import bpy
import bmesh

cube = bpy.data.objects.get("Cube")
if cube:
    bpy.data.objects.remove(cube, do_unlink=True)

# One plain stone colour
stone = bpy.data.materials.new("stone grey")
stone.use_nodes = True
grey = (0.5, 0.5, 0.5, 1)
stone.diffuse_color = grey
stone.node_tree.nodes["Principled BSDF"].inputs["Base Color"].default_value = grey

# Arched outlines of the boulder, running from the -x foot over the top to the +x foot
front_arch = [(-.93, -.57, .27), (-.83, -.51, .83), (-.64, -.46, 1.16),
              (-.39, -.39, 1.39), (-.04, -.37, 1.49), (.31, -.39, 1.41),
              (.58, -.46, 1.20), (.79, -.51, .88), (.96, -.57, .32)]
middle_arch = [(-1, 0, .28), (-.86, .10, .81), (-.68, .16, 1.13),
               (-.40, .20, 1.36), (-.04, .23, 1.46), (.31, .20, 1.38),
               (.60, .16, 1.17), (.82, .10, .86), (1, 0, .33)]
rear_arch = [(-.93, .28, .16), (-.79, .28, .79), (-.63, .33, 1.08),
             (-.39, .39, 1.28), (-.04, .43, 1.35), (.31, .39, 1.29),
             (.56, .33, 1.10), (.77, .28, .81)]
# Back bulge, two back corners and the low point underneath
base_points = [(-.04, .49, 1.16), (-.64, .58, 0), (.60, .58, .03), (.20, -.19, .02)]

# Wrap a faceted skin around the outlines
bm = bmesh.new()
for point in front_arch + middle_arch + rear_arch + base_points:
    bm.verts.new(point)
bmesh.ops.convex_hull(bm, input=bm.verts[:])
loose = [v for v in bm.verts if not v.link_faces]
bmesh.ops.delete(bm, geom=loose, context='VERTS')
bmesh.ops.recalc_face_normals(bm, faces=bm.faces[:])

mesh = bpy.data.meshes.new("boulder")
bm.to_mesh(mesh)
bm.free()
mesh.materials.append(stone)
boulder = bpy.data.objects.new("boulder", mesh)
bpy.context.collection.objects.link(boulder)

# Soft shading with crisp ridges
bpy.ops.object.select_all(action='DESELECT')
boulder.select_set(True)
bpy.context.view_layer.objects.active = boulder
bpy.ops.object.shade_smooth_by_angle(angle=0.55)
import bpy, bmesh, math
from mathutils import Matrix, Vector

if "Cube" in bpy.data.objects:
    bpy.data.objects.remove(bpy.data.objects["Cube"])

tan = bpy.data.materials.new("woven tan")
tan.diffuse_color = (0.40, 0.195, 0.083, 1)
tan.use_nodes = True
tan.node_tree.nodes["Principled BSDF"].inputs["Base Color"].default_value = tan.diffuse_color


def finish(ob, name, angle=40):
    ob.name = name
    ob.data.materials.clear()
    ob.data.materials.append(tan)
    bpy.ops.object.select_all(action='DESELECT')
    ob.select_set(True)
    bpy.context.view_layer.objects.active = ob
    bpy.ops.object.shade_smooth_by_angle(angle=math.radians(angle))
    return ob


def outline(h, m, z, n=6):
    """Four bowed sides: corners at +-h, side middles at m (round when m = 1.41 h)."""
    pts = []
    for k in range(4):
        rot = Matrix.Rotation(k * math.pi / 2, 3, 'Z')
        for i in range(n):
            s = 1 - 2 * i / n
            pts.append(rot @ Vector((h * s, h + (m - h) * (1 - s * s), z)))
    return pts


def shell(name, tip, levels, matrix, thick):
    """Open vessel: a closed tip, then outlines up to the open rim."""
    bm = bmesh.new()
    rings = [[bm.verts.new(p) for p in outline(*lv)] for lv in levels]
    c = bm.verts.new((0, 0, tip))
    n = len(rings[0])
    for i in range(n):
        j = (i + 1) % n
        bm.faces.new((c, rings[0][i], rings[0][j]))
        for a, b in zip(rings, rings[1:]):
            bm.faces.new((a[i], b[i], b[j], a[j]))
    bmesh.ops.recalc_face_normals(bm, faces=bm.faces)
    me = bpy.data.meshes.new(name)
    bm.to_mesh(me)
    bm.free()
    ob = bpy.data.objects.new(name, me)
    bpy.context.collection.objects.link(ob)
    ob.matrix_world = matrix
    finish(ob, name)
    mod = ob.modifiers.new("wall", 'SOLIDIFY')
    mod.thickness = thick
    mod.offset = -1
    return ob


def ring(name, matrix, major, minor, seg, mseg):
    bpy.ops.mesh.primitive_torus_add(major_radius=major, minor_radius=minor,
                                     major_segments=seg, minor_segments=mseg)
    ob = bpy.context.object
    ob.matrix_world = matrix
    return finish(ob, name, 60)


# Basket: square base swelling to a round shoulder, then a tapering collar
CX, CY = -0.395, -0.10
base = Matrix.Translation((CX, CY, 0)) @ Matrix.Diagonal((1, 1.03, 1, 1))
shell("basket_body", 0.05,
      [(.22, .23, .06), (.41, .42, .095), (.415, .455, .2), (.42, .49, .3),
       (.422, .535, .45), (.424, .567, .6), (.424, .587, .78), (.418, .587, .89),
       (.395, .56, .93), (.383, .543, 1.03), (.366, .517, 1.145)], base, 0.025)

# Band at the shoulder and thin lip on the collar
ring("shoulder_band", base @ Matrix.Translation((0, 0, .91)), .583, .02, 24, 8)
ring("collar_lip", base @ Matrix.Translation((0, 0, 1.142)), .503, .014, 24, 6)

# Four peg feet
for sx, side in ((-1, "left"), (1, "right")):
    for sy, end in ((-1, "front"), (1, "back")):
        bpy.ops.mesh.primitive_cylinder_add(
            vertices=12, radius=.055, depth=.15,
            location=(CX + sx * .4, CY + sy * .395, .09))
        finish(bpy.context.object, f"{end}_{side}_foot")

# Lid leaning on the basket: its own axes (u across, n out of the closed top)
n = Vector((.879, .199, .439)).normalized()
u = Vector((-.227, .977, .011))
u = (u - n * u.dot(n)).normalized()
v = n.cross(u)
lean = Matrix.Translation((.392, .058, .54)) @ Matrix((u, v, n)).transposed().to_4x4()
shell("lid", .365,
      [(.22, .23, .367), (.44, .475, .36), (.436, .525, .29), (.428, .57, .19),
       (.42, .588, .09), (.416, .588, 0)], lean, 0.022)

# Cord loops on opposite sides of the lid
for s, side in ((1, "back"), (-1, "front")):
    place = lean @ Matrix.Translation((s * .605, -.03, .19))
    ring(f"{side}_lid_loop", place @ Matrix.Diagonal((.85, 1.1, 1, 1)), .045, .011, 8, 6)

▶ **GOAL OF THE EXERCISE**:
Print every line you see above, exactly as written.

▶ **RESPONSE TO THIS EXERCISE**:
import bpy
import bmesh

cube = bpy.data.objects.get("Cube")
if cube:
    bpy.data.objects.remove(cube, do_unlink=True)

# One plain stone colour
stone = bpy.data.materials.new("stone grey")
stone.use_nodes = True
grey = (0.5, 0.5, 0.5, 1)
stone.diffuse_color = grey
stone.node_tree.nodes["Principled BSDF"].inputs["Base Color"].default_value = grey

# Arched outlines of the boulder, running from the -x foot over the top to the +x foot
front_arch = [(-.93, -.57, .27), (-.83, -.51, .83), (-.64, -.46, 1.16),
              (-.39, -.39, 1.39), (-.04, -.37, 1.49), (.31, -.39, 1.41),
              (.58, -.46, 1.20), (.79, -.51, .88), (.96, -.57, .32)]
middle_arch = [(-1, 0, .28), (-.86, .10, .81), (-.68, .16, 1.13),
               (-.40, .20, 1.36), (-.04, .23, 1.46), (.31, .20, 1.38),
               (.60, .16, 1.17), (.82, .10, .86), (1, 0, .33)]
rear_arch = [(-.93, .28, .16), (-.79, .28, .79), (-.63, .33, 1.08),
             (-.39, .39, 1.28), (-.04, .43, 1.35), (.31, .39, 1.29),
             (.56, .33, 1.10), (.77, .28, .81)]
# Back bulge, two back corners and the low point underneath
base_points = [(-.04, .49, 1.16), (-.64, .58, 0), (.60, .58, .03), (.20, -.19, .02)]

# Wrap a faceted skin around the outlines
bm = bmesh.new()
for point in front_arch + middle_arch + rear_arch + base_points:
    bm.verts.new(point)
bmesh.ops.convex_hull(bm, input=bm.verts[:])
loose = [v for v in bm.verts if not v.link_faces]
bmesh.ops.delete(bm, geom=loose, context='VERTS')
bmesh.ops.recalc_face_normals(bm, faces=bm.faces[:])

mesh = bpy.data.meshes.new("boulder")
bm.to_mesh(mesh)
bm.free()
mesh.materials.append(stone)
boulder = bpy.data.objects.new("boulder", mesh)
bpy.context.collection.objects.link(boulder)

# Soft shading with crisp ridges
bpy.ops.object.select_all(action='DESELECT')
boulder.select_set(True)
bpy.context.view_layer.objects.active = boulder
bpy.ops.object.shade_smooth_by_angle(angle=0.55)
import bpy, bmesh, math
from mathutils import Matrix, Vector

if "Cube" in bpy.data.objects:
    bpy.data.objects.remove(bpy.data.objects["Cube"])

tan = bpy.data.materials.new("woven tan")
tan.diffuse_color = (0.40, 0.195, 0.083, 1)
tan.use_nodes = True
tan.node_tree.nodes["Principled BSDF"].inputs["Base Color"].default_value = tan.diffuse_color


def finish(ob, name, angle=40):
    ob.name = name
    ob.data.materials.clear()
    ob.data.materials.append(tan)
    bpy.ops.object.select_all(action='DESELECT')
    ob.select_set(True)
    bpy.context.view_layer.objects.active = ob
    bpy.ops.object.shade_smooth_by_angle(angle=math.radians(angle))
    return ob


def outline(h, m, z, n=6):
    """Four bowed sides: corners at +-h, side middles at m (round when m = 1.41 h)."""
    pts = []
    for k in range(4):
        rot = Matrix.Rotation(k * math.pi / 2, 3, 'Z')
        for i in range(n):
            s = 1 - 2 * i / n
            pts.append(rot @ Vector((h * s, h + (m - h) * (1 - s * s), z)))
    return pts


def shell(name, tip, levels, matrix, thick):
    """Open vessel: a closed tip, then outlines up to the open rim."""
    bm = bmesh.new()
    rings = [[bm.verts.new(p) for p in outline(*lv)] for lv in levels]
    c = bm.verts.new((0, 0, tip))
    n = len(rings[0])
    for i in range(n):
        j = (i + 1) % n
        bm.faces.new((c, rings[0][i], rings[0][j]))
        for a, b in zip(rings, rings[1:]):
            bm.faces.new((a[i], b[i], b[j], a[j]))
    bmesh.ops.recalc_face_normals(bm, faces=bm.faces)
    me = bpy.data.meshes.new(name)
    bm.to_mesh(me)
    bm.free()
    ob = bpy.data.objects.new(name, me)
    bpy.context.collection.objects.link(ob)
    ob.matrix_world = matrix
    finish(ob, name)
    mod = ob.modifiers.new("wall", 'SOLIDIFY')
    mod.thickness = thick
    mod.offset = -1
    return ob


def ring(name, matrix, major, minor, seg, mseg):
    bpy.ops.mesh.primitive_torus_add(major_radius=major, minor_radius=minor,
                                     major_segments=seg, minor_segments=mseg)
    ob = bpy.context.object
    ob.matrix_world = matrix
    return finish(ob, name, 60)


# Basket: square base swelling to a round shoulder, then a tapering collar
CX, CY = -0.395, -0.10
base = Matrix.Translation((CX, CY, 0)) @ Matrix.Diagonal((1, 1.03, 1, 1))
shell("basket_body", 0.05,
      [(.22, .23, .06), (.41, .42, .095), (.415, .455, .2), (.42, .49, .3),
       (.422, .535, .45), (.424, .567, .6), (.424, .587, .78), (.418, .587, .89),
       (.395, .56, .93), (.383, .543, 1.03), (.366, .517, 1.145)], base, 0.025)

# Band at the shoulder and thin lip on the collar
ring("shoulder_band", base @ Matrix.Translation((0, 0, .91)), .583, .02, 24, 8)
ring("collar_lip", base @ Matrix.Translation((0, 0, 1.142)), .503, .014, 24, 6)

# Four peg feet
for sx, side in ((-1, "left"), (1, "right")):
    for sy, end in ((-1, "front"), (1, "back")):
        bpy.ops.mesh.primitive_cylinder_add(
            vertices=12, radius=.055, depth=.15,
            location=(CX + sx * .4, CY + sy * .395, .09))
        finish(bpy.context.object, f"{end}_{side}_foot")

# Lid leaning on the basket: its own axes (u across, n out of the closed top)
n = Vector((.879, .199, .439)).normalized()
u = Vector((-.227, .977, .011))
u = (u - n * u.dot(n)).normalized()
v = n.cross(u)
lean = Matrix.Translation((.392, .058, .54)) @ Matrix((u, v, n)).transposed().to_4x4()
shell("lid", .365,
      [(.22, .23, .367), (.44, .475, .36), (.436, .525, .29), (.428, .57, .19),
       (.42, .588, .09), (.416, .588, 0)], lean, 0.022)

# Cord loops on opposite sides of the lid
for s, side in ((1, "back"), (-1, "front")):
    place = lean @ Matrix.Translation((s * .605, -.03, .19))
    ring(f"{side}_lid_loop", place @ Matrix.Diagonal((.85, 1.1, 1, 1)), .045, .011, 8, 6)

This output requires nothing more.